At a PLMS meeting at ALA Midwinter in Chicago, Merrily Smith reported that the Library of Congress's Research and Testing Lab had tested Mylar and polypropylene to find their effect on paper encapsulated between sheets of these materials. Naturally they found that the rate of deterioration was more rapid with higher temperatures and paper pH. Deacidification slowed the rate of deterioration, as night be expected.
Two other findings were much less predictable. The first concerned the size of the gap commonly left in a corner of the enclosure, to prevent the aging paper from "stewing in its own juices," a matter of debate in conservation circles for years. They found that the more of the edge was left open, the slower the paper aged.
The second of these two findings confirmed the recommendation of Tim Padfield, David Erhardt and Walter Hopwood, in their 1982 paper, "Trouble in Store" (IIC Preprints):
Until a general purpose, wide range, showcase pollutant absorber is developed we recommend, as an acid gas absorber, carbonate-buffered paper, laid in cases.
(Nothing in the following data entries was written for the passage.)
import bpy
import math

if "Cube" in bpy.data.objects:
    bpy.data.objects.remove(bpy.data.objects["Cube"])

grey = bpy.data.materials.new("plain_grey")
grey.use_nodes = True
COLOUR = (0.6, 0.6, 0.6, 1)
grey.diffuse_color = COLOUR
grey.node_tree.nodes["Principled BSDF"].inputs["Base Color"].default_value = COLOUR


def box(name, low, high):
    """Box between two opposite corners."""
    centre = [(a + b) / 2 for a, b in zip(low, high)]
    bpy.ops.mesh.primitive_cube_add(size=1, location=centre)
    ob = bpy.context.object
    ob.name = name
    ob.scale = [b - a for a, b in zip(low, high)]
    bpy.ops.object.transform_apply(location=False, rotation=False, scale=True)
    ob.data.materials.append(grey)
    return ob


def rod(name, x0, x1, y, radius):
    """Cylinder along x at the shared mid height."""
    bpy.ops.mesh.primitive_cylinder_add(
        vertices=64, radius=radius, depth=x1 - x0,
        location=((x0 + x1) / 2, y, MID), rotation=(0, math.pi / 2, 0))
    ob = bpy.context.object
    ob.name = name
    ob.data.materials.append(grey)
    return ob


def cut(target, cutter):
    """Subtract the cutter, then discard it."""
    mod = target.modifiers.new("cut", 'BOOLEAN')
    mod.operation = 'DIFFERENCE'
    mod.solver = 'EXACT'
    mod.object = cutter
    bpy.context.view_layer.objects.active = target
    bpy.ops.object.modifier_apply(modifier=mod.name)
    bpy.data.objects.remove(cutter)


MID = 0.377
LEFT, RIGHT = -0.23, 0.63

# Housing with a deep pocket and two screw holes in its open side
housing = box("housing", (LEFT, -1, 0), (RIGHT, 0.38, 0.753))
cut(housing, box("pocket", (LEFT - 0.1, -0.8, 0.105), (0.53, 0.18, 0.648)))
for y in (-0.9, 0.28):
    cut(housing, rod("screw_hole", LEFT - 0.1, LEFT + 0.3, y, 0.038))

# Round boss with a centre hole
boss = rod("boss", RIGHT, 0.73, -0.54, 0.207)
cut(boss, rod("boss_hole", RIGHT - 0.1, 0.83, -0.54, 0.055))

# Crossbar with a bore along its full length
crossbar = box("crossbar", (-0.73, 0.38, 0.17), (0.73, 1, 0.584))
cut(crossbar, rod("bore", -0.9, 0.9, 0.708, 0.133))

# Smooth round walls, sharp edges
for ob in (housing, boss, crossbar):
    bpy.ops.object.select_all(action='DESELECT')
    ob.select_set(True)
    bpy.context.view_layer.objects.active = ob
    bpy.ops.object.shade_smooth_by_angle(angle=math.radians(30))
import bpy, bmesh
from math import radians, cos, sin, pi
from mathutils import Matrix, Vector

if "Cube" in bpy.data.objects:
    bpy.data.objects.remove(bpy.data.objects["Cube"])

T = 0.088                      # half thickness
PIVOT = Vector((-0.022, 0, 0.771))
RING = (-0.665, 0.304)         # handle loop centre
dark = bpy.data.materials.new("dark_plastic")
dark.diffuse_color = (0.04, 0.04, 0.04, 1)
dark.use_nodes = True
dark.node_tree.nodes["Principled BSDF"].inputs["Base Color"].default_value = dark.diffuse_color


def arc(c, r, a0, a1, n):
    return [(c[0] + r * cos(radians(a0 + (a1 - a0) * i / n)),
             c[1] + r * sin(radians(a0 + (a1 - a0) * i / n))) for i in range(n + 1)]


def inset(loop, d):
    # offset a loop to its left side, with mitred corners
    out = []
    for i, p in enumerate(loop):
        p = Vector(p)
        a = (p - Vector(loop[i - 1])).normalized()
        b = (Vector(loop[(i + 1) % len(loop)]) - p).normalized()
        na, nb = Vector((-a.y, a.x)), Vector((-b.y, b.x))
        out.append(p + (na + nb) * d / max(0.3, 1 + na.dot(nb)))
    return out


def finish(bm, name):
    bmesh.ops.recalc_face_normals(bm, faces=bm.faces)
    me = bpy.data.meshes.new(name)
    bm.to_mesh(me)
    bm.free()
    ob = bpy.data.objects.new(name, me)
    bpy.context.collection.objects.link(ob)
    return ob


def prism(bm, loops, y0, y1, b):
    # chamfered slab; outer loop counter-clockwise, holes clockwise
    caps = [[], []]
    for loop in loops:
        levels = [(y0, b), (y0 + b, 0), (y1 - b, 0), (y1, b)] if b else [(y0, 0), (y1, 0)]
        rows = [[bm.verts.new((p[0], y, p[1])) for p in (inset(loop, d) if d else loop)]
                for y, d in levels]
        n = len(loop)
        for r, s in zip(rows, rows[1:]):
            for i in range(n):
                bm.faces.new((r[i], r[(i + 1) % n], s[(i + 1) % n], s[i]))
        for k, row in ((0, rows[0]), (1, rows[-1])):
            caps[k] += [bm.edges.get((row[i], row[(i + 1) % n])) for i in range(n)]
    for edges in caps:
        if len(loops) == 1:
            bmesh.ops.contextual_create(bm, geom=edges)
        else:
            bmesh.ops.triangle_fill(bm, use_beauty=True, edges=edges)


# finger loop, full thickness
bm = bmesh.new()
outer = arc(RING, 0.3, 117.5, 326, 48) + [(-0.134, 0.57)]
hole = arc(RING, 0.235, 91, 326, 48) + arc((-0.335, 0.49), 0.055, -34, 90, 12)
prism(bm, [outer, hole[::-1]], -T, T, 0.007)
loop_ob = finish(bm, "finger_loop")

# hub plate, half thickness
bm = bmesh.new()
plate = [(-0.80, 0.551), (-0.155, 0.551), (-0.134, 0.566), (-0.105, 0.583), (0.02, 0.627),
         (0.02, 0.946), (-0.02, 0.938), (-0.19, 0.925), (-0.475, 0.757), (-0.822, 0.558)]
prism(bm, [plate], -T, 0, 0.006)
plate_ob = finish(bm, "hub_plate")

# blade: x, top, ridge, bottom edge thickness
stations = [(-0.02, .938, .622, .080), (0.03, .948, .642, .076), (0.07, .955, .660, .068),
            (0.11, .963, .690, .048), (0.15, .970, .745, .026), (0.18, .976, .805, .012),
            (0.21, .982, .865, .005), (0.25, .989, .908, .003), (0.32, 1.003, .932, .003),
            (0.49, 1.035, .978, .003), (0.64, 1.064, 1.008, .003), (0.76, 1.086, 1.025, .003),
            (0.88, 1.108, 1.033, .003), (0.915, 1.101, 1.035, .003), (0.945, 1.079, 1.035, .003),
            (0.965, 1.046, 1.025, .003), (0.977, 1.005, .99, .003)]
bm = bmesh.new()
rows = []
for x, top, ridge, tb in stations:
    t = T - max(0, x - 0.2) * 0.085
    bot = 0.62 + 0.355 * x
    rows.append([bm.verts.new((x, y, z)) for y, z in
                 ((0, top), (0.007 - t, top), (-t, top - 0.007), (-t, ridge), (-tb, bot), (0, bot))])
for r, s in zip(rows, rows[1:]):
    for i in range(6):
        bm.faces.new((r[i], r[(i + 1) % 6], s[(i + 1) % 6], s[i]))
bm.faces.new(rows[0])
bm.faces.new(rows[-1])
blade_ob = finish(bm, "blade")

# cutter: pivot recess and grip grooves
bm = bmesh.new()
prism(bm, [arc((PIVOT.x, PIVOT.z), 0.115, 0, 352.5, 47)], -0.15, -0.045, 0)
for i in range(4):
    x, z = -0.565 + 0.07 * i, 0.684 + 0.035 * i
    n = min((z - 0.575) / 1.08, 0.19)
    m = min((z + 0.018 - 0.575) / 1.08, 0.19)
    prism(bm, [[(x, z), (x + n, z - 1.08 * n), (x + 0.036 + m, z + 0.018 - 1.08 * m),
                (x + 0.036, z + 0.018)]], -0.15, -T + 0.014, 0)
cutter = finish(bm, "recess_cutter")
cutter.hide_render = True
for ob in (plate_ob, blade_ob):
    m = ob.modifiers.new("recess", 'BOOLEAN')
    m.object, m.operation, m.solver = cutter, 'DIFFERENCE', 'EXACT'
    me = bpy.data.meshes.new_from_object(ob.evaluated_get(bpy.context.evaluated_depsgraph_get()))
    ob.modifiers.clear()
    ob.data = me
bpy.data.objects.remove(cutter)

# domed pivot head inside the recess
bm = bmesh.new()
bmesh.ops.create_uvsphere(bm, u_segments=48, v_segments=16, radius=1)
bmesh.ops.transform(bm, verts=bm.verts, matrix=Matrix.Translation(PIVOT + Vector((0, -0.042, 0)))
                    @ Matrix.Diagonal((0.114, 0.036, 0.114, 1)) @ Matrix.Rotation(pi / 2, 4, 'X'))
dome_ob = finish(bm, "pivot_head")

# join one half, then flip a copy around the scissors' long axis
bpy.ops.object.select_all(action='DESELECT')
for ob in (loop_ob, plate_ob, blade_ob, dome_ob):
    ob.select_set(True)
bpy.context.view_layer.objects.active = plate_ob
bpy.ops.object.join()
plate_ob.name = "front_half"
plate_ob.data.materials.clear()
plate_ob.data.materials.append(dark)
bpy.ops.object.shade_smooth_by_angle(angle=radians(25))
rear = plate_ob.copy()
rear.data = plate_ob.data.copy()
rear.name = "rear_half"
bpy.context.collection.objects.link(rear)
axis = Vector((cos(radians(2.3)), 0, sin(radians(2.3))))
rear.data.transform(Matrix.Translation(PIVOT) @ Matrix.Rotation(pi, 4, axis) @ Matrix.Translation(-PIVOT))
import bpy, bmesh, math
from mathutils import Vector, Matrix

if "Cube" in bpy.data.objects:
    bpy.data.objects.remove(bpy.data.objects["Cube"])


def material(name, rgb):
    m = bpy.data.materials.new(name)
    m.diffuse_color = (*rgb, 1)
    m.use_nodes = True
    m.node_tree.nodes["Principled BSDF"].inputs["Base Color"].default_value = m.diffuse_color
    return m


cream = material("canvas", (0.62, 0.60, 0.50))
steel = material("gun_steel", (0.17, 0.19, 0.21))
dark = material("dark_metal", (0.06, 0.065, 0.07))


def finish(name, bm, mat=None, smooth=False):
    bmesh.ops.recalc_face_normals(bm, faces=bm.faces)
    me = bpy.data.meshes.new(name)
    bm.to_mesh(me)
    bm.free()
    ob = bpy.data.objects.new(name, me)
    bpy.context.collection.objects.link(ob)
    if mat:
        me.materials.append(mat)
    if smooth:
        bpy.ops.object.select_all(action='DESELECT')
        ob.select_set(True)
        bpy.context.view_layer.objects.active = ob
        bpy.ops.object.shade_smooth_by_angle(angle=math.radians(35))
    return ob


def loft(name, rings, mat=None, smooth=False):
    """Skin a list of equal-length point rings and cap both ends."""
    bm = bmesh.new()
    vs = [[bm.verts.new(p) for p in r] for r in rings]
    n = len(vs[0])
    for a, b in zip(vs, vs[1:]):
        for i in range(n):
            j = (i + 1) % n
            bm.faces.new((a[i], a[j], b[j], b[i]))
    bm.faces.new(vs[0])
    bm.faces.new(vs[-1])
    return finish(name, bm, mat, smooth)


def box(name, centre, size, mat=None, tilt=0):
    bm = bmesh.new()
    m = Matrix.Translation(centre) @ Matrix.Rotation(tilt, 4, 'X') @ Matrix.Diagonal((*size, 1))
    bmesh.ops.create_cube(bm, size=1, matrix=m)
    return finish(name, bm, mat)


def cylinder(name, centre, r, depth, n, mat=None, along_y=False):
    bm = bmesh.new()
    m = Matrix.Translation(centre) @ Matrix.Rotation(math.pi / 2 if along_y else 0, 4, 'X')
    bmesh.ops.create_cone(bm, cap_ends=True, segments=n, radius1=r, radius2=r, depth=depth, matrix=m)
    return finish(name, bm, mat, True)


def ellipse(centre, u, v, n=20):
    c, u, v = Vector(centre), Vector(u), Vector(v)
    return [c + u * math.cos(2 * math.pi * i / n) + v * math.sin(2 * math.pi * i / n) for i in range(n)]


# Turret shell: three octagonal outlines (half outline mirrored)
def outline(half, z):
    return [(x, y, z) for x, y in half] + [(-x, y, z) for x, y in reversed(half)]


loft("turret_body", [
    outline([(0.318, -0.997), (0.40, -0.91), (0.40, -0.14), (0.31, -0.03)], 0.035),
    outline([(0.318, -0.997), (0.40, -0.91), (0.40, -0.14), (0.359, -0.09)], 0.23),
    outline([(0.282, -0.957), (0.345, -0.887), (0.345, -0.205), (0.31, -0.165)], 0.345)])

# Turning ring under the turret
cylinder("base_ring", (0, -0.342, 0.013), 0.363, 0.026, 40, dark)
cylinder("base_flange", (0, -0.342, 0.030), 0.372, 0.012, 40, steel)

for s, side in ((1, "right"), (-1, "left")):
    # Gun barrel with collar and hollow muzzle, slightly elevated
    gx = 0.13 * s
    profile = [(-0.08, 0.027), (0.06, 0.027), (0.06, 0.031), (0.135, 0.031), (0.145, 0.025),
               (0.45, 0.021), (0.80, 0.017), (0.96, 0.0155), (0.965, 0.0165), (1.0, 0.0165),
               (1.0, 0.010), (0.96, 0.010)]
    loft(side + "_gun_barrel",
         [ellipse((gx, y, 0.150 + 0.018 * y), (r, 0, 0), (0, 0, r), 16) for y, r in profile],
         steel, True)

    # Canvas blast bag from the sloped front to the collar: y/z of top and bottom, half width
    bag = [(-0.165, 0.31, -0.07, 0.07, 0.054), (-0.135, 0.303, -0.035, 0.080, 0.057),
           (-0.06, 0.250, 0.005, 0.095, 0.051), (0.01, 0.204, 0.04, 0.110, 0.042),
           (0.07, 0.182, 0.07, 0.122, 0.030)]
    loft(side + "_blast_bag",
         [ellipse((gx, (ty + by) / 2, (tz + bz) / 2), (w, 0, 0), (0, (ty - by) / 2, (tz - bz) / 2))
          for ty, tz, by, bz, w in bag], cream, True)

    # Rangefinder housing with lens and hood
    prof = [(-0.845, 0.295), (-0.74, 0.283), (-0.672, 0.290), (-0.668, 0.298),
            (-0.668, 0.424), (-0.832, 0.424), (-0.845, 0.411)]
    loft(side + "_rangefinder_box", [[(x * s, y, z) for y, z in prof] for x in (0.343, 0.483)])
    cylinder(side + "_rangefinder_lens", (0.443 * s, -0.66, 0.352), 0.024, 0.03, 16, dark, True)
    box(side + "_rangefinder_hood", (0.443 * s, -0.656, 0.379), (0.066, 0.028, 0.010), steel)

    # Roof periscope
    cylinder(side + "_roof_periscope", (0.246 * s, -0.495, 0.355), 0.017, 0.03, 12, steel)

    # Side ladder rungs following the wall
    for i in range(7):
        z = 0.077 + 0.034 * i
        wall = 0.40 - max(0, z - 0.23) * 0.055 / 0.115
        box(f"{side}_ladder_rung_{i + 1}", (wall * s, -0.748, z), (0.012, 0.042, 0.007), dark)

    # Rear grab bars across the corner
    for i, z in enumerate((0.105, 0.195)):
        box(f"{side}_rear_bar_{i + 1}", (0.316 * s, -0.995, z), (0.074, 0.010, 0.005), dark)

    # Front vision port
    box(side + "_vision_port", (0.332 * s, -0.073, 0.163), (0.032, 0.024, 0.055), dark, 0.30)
The exposed surface area of absorber must be large.
At the Library of Congress, undeacidified paper that was encapsulated together with a sheet of buffered paper behaved the same as if it had been deacidified.